A: Absolutely. It's very similar the states in Australia with the U.S., the states are all driving renewable energy policy here. Almost all of the states have a target of about 50% renewable energy in the next five to 10 years. And they've got a range of other policies from electric vehicles to waste etc.
And also a lot of the local governments are actually leading the way. A lot of local governments now have 100% renewable energy targets and have done a lot to invest in changing their towns and cities. The city of Melbourne, city of Sydney, of Brisbane, our main capital cities are now world leaders in advancing these sorts of solutions. So, the drive is really coming from the ground up in our context and the federal government we continue to describe as lagging far behind the rest of the community.
A: The fires in Australia were a real wake-up moment for a lot of people. Many people thought climate change is an issue, but it doesn't affect me. But 80% of people experienced the terrible smoke during the bushfires. Sydney and Canberra were totally blanketed in smoke. People couldn't go out for days, sometimes weeks. And the fires themselves had extremely devastating impacts - almost all of the forests over 2,000 kilometers from Queensland to Tasmania, burned to some degree and some to catastrophic degrees, and we lost a billion animals.

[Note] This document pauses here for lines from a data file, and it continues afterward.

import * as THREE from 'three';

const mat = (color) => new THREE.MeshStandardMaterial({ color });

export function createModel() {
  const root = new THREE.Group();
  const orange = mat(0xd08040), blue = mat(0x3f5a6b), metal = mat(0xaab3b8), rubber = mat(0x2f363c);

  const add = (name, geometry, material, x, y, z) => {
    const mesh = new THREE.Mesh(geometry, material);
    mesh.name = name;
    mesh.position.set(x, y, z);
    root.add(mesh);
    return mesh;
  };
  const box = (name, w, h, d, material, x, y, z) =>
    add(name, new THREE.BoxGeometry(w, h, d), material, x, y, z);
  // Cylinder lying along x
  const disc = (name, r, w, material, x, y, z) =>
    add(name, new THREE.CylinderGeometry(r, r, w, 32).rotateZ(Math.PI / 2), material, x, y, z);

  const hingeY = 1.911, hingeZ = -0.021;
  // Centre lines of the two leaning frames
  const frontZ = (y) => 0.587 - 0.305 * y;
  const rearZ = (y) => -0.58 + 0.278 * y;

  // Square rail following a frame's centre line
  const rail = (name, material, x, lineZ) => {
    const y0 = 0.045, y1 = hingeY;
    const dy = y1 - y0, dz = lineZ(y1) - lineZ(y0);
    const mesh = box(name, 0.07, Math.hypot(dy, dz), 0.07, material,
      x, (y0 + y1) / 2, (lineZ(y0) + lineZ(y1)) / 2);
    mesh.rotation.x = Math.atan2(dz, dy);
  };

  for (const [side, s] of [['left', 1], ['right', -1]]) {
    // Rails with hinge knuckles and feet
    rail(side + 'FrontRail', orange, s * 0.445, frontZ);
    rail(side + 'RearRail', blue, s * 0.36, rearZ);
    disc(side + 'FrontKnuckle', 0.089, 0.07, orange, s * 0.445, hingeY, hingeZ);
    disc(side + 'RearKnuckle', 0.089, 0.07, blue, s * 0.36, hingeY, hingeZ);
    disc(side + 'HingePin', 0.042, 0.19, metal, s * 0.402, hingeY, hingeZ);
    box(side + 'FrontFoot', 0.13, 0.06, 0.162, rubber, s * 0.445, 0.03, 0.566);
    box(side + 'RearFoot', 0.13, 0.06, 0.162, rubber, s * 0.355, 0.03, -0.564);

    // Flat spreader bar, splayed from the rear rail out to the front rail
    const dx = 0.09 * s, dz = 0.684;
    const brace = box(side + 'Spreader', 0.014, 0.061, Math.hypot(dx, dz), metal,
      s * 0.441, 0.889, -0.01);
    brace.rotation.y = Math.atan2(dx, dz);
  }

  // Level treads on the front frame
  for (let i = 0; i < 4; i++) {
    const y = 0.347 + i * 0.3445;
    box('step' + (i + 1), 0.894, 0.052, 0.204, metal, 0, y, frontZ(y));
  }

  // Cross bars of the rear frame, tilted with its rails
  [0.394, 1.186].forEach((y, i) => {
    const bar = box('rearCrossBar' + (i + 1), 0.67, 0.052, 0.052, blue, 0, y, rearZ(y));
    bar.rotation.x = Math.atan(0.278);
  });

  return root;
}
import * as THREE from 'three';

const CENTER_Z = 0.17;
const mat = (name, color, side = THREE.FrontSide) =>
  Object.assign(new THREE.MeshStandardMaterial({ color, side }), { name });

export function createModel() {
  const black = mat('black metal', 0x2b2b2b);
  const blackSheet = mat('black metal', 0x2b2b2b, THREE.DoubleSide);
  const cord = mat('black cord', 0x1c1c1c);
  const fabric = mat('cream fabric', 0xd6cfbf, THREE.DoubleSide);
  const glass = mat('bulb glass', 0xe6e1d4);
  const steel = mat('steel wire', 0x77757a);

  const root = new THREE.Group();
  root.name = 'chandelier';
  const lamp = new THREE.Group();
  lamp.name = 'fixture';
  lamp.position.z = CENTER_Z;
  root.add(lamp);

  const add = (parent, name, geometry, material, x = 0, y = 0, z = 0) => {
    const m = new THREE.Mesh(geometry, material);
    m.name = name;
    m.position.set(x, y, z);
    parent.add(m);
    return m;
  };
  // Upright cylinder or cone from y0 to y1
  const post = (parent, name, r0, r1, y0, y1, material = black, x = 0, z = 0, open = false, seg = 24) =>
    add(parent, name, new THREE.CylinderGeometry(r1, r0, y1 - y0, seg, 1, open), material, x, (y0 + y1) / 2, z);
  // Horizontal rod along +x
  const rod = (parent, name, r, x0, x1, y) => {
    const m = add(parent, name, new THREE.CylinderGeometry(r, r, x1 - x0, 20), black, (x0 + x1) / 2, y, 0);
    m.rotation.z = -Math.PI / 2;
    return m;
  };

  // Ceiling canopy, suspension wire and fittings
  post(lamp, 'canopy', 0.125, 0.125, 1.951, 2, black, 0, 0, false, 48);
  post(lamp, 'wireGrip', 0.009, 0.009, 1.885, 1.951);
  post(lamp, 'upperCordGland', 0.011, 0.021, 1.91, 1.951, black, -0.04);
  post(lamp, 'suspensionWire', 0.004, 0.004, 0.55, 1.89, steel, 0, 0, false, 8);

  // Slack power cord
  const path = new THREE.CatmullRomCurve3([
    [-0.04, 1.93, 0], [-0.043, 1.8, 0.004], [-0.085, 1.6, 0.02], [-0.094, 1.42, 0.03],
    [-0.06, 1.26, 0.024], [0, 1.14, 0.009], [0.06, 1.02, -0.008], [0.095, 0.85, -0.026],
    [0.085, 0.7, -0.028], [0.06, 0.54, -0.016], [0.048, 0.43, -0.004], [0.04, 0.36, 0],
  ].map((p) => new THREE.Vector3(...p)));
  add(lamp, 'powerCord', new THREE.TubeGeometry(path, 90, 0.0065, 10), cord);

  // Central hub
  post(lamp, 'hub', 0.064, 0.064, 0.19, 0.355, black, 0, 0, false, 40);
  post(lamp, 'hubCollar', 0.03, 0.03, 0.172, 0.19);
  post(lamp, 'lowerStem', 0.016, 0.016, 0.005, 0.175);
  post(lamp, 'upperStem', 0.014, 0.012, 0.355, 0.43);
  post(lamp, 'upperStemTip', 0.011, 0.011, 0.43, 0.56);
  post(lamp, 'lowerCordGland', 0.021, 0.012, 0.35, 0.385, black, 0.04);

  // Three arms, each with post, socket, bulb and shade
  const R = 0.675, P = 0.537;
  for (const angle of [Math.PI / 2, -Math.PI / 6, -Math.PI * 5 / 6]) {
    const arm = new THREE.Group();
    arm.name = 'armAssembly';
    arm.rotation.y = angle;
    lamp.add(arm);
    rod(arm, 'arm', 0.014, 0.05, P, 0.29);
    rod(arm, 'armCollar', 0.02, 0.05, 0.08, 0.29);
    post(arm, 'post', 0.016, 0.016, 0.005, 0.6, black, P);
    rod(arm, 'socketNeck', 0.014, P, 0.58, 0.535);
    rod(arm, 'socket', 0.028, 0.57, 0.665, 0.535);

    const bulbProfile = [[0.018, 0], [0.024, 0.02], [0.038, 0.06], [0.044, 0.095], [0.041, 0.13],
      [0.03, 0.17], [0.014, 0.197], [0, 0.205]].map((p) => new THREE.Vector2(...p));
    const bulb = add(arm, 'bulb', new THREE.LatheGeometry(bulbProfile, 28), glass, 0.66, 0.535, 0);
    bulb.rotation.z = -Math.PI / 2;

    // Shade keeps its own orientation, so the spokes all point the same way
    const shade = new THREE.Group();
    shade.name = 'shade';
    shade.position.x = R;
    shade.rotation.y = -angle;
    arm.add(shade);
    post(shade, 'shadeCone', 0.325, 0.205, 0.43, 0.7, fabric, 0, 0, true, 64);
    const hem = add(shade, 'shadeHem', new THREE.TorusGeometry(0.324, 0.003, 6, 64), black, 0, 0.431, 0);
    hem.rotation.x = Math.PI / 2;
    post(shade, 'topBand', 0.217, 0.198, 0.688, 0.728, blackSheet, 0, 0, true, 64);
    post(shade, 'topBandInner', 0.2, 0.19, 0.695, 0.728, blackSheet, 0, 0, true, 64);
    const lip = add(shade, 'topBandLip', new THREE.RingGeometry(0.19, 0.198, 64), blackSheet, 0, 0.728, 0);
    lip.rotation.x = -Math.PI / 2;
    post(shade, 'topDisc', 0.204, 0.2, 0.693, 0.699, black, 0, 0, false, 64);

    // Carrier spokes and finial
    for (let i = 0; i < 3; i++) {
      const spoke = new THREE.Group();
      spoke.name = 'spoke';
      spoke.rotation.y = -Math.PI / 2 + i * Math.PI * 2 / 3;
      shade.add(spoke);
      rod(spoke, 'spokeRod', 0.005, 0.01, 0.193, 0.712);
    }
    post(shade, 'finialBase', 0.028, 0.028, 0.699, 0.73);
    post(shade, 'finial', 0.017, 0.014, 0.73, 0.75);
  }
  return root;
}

People are much more aware of the consequences in a way they perhaps weren't before. While Covid has necessarily distracted us from things that are slightly more long-term, concern is still there in the community. And as soon as people have the opportunity, restrictions lift etc. we'll see a really big resurgence in community activism around climate change.
Q: Reading Tim Flannery’s (co-founder of the Climate Council with Amanda) book on climate change ‘Atmosphere of Hope’ published in 2015, it talks about massive bushfires in Australia in 2014. When you see these events repeat themselves so frequently, does it feel like you’re banging your head against the wall to get the messages across?
A: Yeah, you hit the nail on the head there. That's exactly what it feels like. I think the thing is that social change is inherently slow. And this issue is moving at lightning speed. And to try and get large scale social change within the timeframe is just enormously difficult. I think there has actually been a lot of progress. But it's just too slow and needs to be massively accelerated. So, we see our job at the Climate Council as constantly just providing a drumbeat of important information about climate change, but also making it relevant to where people are at right now.
Q: Last year we saw an important emergence of a youth movement demanding immediate action with regards to climate change, and this has been noticeably led by a young girl in Greta Thunberg. Given your experience in the field is this something you are seeing more of, that girls and women are playing a more active role in leading this debate?
A: I think it's very notable how much this movement is now led by women. Christiana Figueres (Executive Secretary of the United Nations Framework Convention on Climate Change) is probably the most prominent advocate from a policy perspective, and Greta from more of a community and youth perspective. Increasingly, there's women that are leading this movement right now in the world.
And I think that it just reflects the passion of the age. People all over the world are becoming more and more passionate about this. And people are stepping out and making their voices heard. A lot of the jobs are and have been quite technical in engineering and science, etc., which is known to have excluded women to a degree. But more women are moving into that space. There's a lot of female climate scientists that are very articulate and strongly spoken that have emerged more and more into prominence in the last few years as well.